Assume $300-400 to start
You can save $$ by capturing a swarm of free bees or joining LCBA & getting bees by participating at a carve-out (see our Swarm Capture & Colony Removals page); you can also buy used equipment, but be careful - find out why the beekeeper is selling gear. Disease spores can linger in equipment for many years. If buying used woodenware, it's wise to flame it with a propane torch or to scrub it in bleach solution.
5-Langstroth 10 Frame Medium Boxes-Commercial, Unassembled
& 50- Med frames +Wax Foundation-Unassembled
[Alternative: 2 Langstroth 10 frame Deep Boxes & 20 deep frames, plus 2 Langstroth 10 frame Medium Deep Boxes & 20 medium frames – commercial, unassembled. Some beekeepers prefer the efficiency of using 2 deeps instead of 3 mediums for brood boxes; others prefer lighter weight of medium brood boxes. Unassembled boxes should be primed & painted with non-latex paint.]
Screened bottom board with slider board
1 Nine Frame Spacer for Honey Super
Inner cover for 10 Frame Hive
Telescoping cover/sheet metal covered for 10 Frame hive
Stainless Steel Frame Holder

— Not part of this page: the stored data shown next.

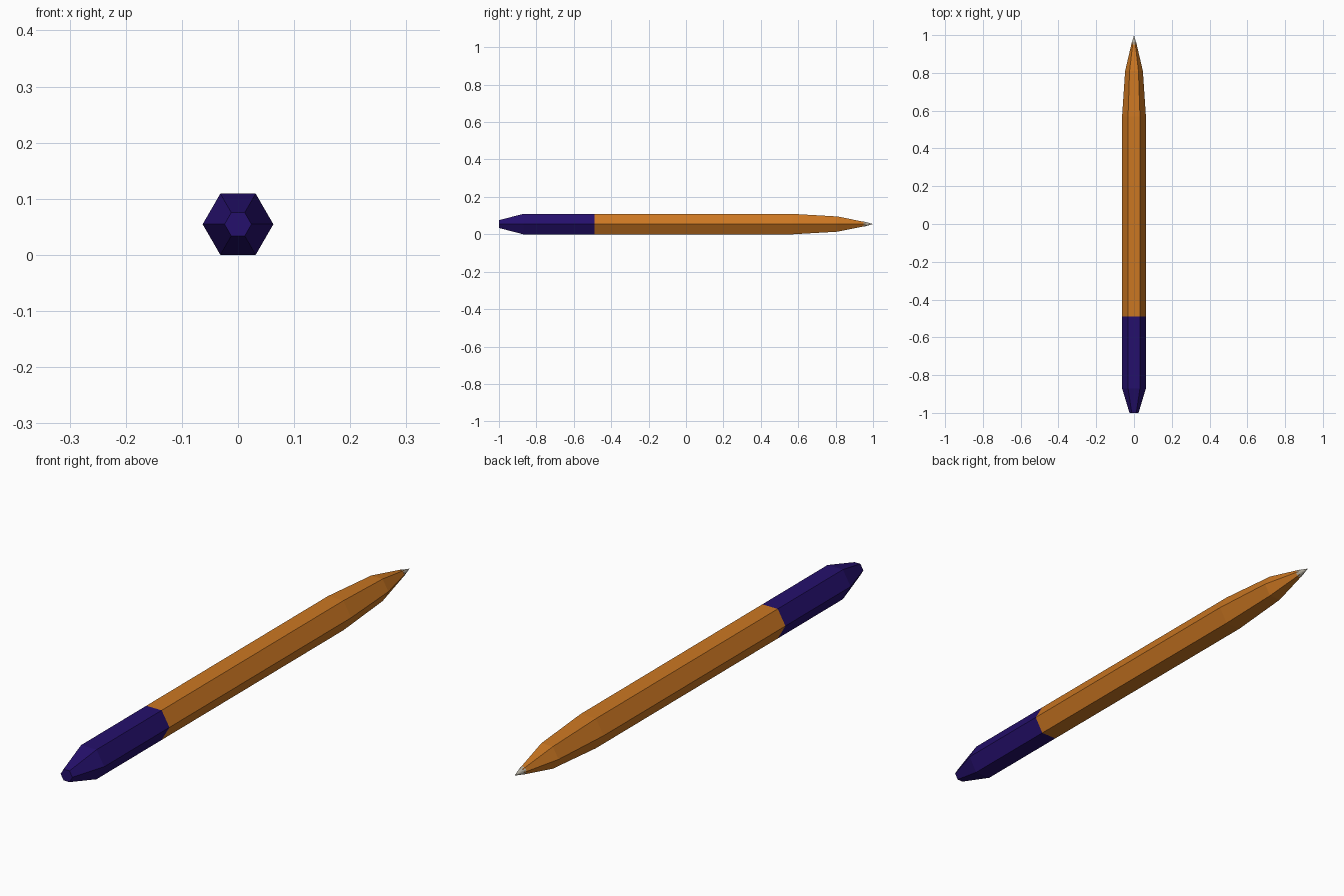
import bpy, bmesh, math

if "Cube" in bpy.data.objects:
    bpy.data.objects.remove(bpy.data.objects["Cube"])

R = 0.063
ZC = R * math.cos(math.pi / 6)  # lower flat rests on the ground


def material(name, rgb):
    m = bpy.data.materials.new(name)
    m.diffuse_color = (*rgb, 1.0)
    m.use_nodes = True
    m.node_tree.nodes["Principled BSDF"].inputs["Base Color"].default_value = m.diffuse_color
    return m


def loft(name, profile, sides, mat):
    """Skin rings given as (y, radius) along the y axis; radius 0 makes a point."""
    bm = bmesh.new()
    rings = []
    for y, r in profile:
        n = sides if r > 0 else 1
        rings.append([bm.verts.new((r * math.cos(math.tau * i / sides), y,
                                    ZC + r * math.sin(math.tau * i / sides)))
                      for i in range(n)])
    for a, b in zip(rings, rings[1:]):
        for i in range(sides):
            j = (i + 1) % sides
            if len(b) == 1:
                bm.faces.new((a[i], a[j], b[0]))
            else:
                bm.faces.new((a[i], a[j], b[j], b[i]))
    for ring in (rings[0], rings[-1]):
        if len(ring) > 1:
            bm.faces.new(ring)
    bmesh.ops.recalc_face_normals(bm, faces=bm.faces)
    me = bpy.data.meshes.new(name)
    bm.to_mesh(me)
    bm.free()
    me.materials.append(mat)
    ob = bpy.data.objects.new(name, me)
    bpy.context.collection.objects.link(ob)
    return ob


orange = material("orange", (0.60, 0.185, 0.016))
purple = material("dark purple", (0.018, 0.005, 0.15))
grey = material("warm grey", (0.45, 0.42, 0.35))

# Hexagonal barrel narrowing in two steps to the point
loft("barrel", [(-0.49, R), (0.57, R), (0.81, 0.047), (0.96, 0.012)], 6, orange)
# Hexagonal end cap with a tapered butt
loft("end_cap", [(-1.0, 0.024), (-0.87, R), (-0.49, R)], 6, purple)
# Small writing point
loft("writing_tip", [(0.95, 0.014), (1.0, 0.0)], 12, grey)
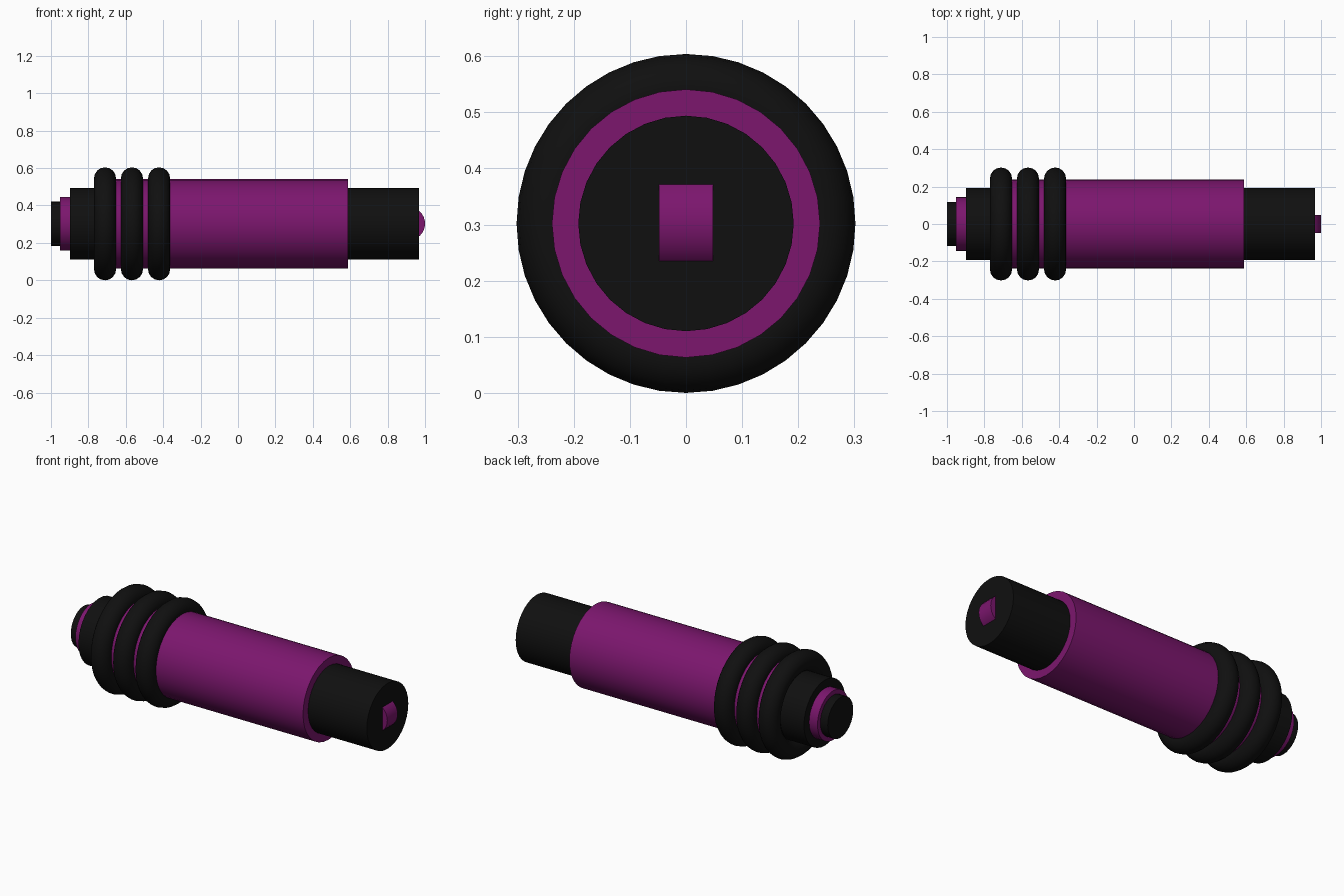
import bpy
from math import pi, radians

if "Cube" in bpy.data.objects:
    bpy.data.objects.remove(bpy.data.objects["Cube"])

AXIS_Z = 0.302


def material(name, rgb):
    m = bpy.data.materials.new(name)
    m.diffuse_color = (*rgb, 1)
    m.use_nodes = True
    m.node_tree.nodes["Principled BSDF"].inputs["Base Color"].default_value = m.diffuse_color
    return m


BLACK = material("black", (0.005, 0.005, 0.005))
PURPLE = material("purple", (0.2, 0.008, 0.155))


def finish(name, mat):
    ob = bpy.context.object
    ob.name = name
    ob.data.materials.append(mat)
    bpy.ops.object.transform_apply(location=False, rotation=True, scale=True)
    bpy.ops.object.shade_smooth_by_angle(angle=radians(35))
    return ob


def barrel(name, x0, x1, radius, mat):
    # cylinder lying along x between x0 and x1
    bpy.ops.mesh.primitive_cylinder_add(
        vertices=32, radius=radius, depth=x1 - x0,
        location=((x0 + x1) / 2, 0, AXIS_Z), rotation=(0, pi / 2, 0))
    return finish(name, mat)


# stepped body
barrel("core", -0.898, 0.968, 0.192, BLACK)
barrel("sleeve", -0.711, 0.588, 0.239, PURPLE)
barrel("end_collar", -0.952, -0.89, 0.144, PURPLE)
barrel("end_button", -1.0, -0.94, 0.118, BLACK)

# grip rings
for i, x in enumerate((-0.711, -0.567, -0.422)):
    bpy.ops.mesh.primitive_torus_add(
        major_radius=0.243, minor_radius=0.059,
        major_segments=40, minor_segments=16,
        location=(x, 0, AXIS_Z), rotation=(0, pi / 2, 0))
    finish(f"grip_ring_{i + 1}", BLACK)

# thumb wheel, sunk into the front end with its rim showing
bpy.ops.mesh.primitive_cylinder_add(
    vertices=32, radius=0.09, depth=0.096,
    location=(0.91, 0, AXIS_Z + 0.001), rotation=(pi / 2, 0, 0))
finish("thumb_wheel", PURPLE)
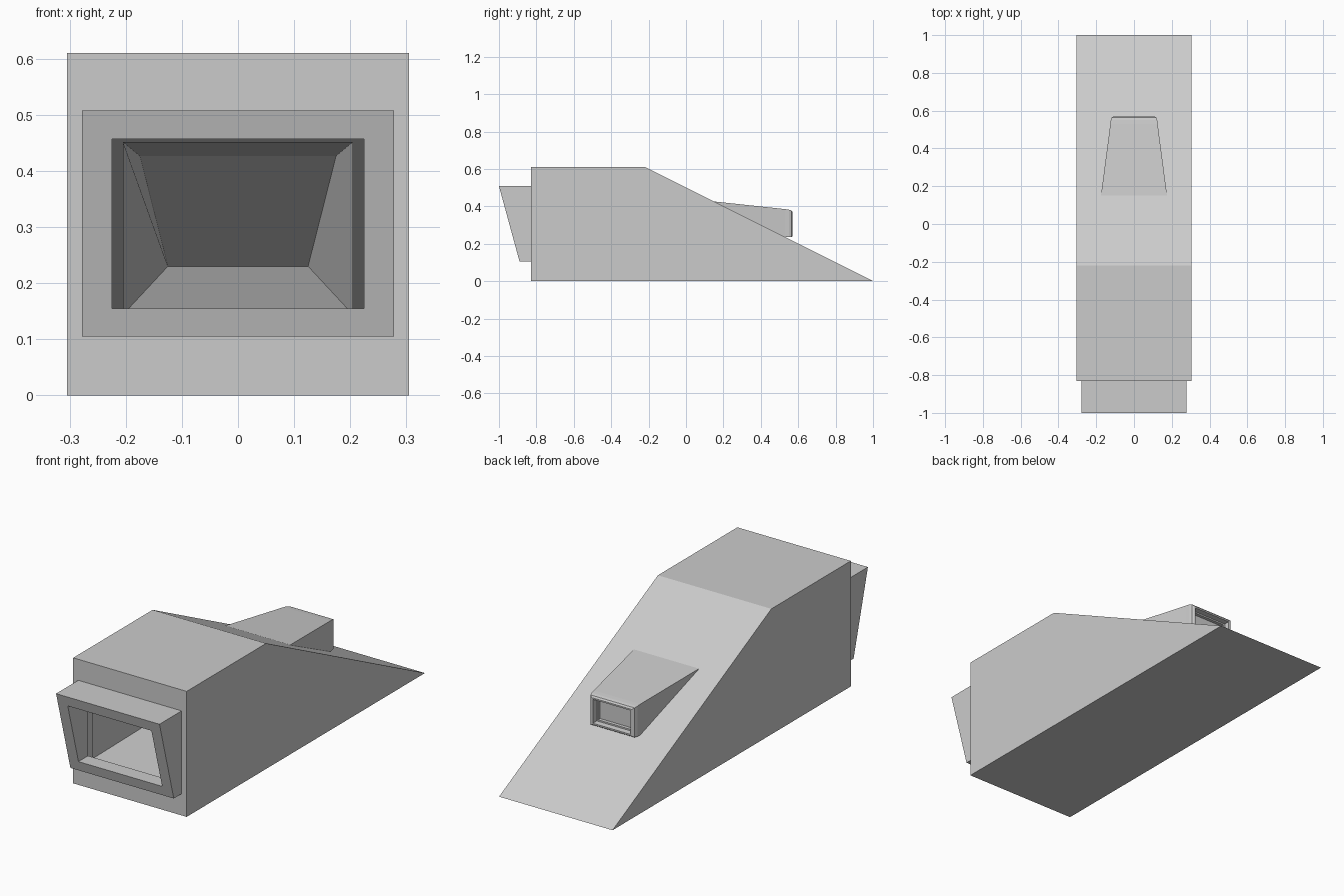
import bpy, bmesh

cube = bpy.data.objects.get("Cube")
if cube:
    bpy.data.objects.remove(cube)

grey = bpy.data.materials.new("plain grey")
grey.use_nodes = True
grey.diffuse_color = (0.6, 0.6, 0.6, 1)
grey.node_tree.nodes["Principled BSDF"].inputs["Base Color"].default_value = (0.6, 0.6, 0.6, 1)

FRONT, HALF, TOP, TAIL = -0.83, 0.305, 0.61, 1.0


def slope_y(z):
    """Depth of the rear ramp at a given height."""
    return TAIL - 2 * z


def face_y(z):
    """Depth of the slanted intake mouth at a given height."""
    return -0.89 - 0.273 * (z - 0.105)


def loop(bm, bottom_half, top_half, low, high, depth):
    """Four corners, counter-clockwise from the front; depth is a function of height."""
    corners = [(-bottom_half, low), (bottom_half, low), (top_half, high), (-top_half, high)]
    return [bm.verts.new((x, depth(z), z)) for x, z in corners]


def bridge(bm, a, b):
    for i in range(4):
        j = (i + 1) % 4
        bm.faces.new((a[i], a[j], b[j], b[i]))


def finish(bm, name):
    mesh = bpy.data.meshes.new(name)
    bm.to_mesh(mesh)
    bm.free()
    mesh.materials.append(grey)
    obj = bpy.data.objects.new(name, mesh)
    bpy.context.collection.objects.link(obj)
    return obj


def at_front(z):
    return FRONT


# Hollow wedge body: side profile swept across, front wall left open around the intake
bm = bmesh.new()
profile = [(FRONT, 0), (TAIL, 0), (slope_y(TOP), TOP), (FRONT, TOP)]
left = [bm.verts.new((HALF, y, z)) for y, z in profile]
right = [bm.verts.new((-HALF, y, z)) for y, z in profile]
bm.faces.new(left)
bm.faces.new(right[::-1])
for i in range(3):
    bm.faces.new((right[i], right[i + 1], left[i + 1], left[i]))
hole = loop(bm, 0.225, 0.225, 0.155, 0.457, at_front)
bridge(bm, [right[0], left[0], left[3], right[3]], hole)
bmesh.ops.recalc_face_normals(bm, faces=bm.faces)
finish(bm, "wedge_body")

# Intake hood: slanted frame with a straight opening through it
bm = bmesh.new()
outer_back = loop(bm, 0.278, 0.278, 0.105, 0.508, at_front)
outer = loop(bm, 0.278, 0.278, 0.105, 0.508, face_y)
inner = loop(bm, 0.225, 0.225, 0.155, 0.457, face_y)
inner_back = loop(bm, 0.225, 0.225, 0.155, 0.457, at_front)
for a, b in ((outer_back, outer), (outer, inner), (inner, inner_back)):
    bridge(bm, a, b)
finish(bm, "intake_hood")

# Tapering duct from the intake to the ramp
bm = bmesh.new()
mouth = loop(bm, 0.205, 0.205, 0.144, 0.452, at_front)
throat = loop(bm, 0.125, 0.175, 0.23, 0.427, slope_y)
bridge(bm, mouth, throat)
finish(bm, "inner_duct")

# Outlet nozzle: tapered housing rising out of the ramp, softened at its rear edges
bm = bmesh.new()
sections = [  # half width, y, top, bottom
    (0.175, 0.15, 0.426, 0.425),
    (0.125, 0.53, 0.385, 0.235),
    (0.123, 0.55, 0.382, 0.235),
    (0.118, 0.564, 0.378, 0.235),
    (0.108, 0.57, 0.37, 0.24),
]
rings = [[bm.verts.new(p) for p in ((w, y, lo), (-w, y, lo), (-w, y, hi), (w, y, hi))]
         for w, y, hi, lo in sections]
for a, b in zip(rings, rings[1:]):
    for i in range(4):
        if i == 0 and a is rings[0]:
            continue  # open where it meets the ramp
        j = (i + 1) % 4
        bm.faces.new((a[i], a[j], b[j], b[i]))
cap = bm.faces.new(rings[-1])
bmesh.ops.recalc_face_normals(bm, faces=bm.faces)

# Rear outlet: thin rim, recess and a smaller framed panel
bm.normal_update()
bmesh.ops.inset_region(bm, faces=[cap], thickness=0.01)
bmesh.ops.inset_region(bm, faces=[cap], thickness=0.004, depth=-0.025)
bmesh.ops.inset_region(bm, faces=[cap], thickness=0.01)
bmesh.ops.inset_region(bm, faces=[cap], thickness=0.001, depth=-0.015)
finish(bm, "outlet_nozzle")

Smoker OR sugar/water spray bottle
Pure Cane Sugar for fall & winter feeding
Beekeeping for Dummies (Blackiston) or comparable beginner’s book
And…..Bees [3 lb. package or nuc; if you are lucky, though, you may be able to catch a swarm for free. Visit our Swarm and Colony Removal page.]
LCBA holds hive assembly workshops each year in addition to our Apprentice classes. For a photo gallery of our 2014 assembly workshops that shows members putting together assorted hive parts, click here.
Newly built hive boxes waiting for package bees. It's a good idea to elevate hive boxes about a foot off the ground - that way, less chance of moisture from rain/dew entering the hive, fewer ants, etc., strolling in, & best of all, your back will thank you for not having to bend over quite so far!
Choose your apiary location carefully:
* Bees need nearby forage.
* Bees benefit from early sunlight - so face the hives east or southeast. However--
* Bees need shelter from wind, so don't put them on top of a hill, or face hives into prevailing winds that can blow rain into the hive. It's better to violate the "directional rule" than to risk regularly exposing your colony entrance to rough weather.
* Excessive moisture can promote fungus growing inside hives, so avoid putting bees in a hollow where cold air and water pool up.
* Many beekeepers choose to put roofing over their hives to keep driving rain from directly pelting them & to give bees the chance to do cleansing flights during rainy weather; others put corrugated plastic over hives in winter to help:
Providing a clean, reliable water source right by your hive will help bees save time & energy - they don't have to hunt out water, & you don't have to worry about their getting into contaminated water. Bees need water to help regulate temperature in the hive. Below, a poultry waterer covered with bees: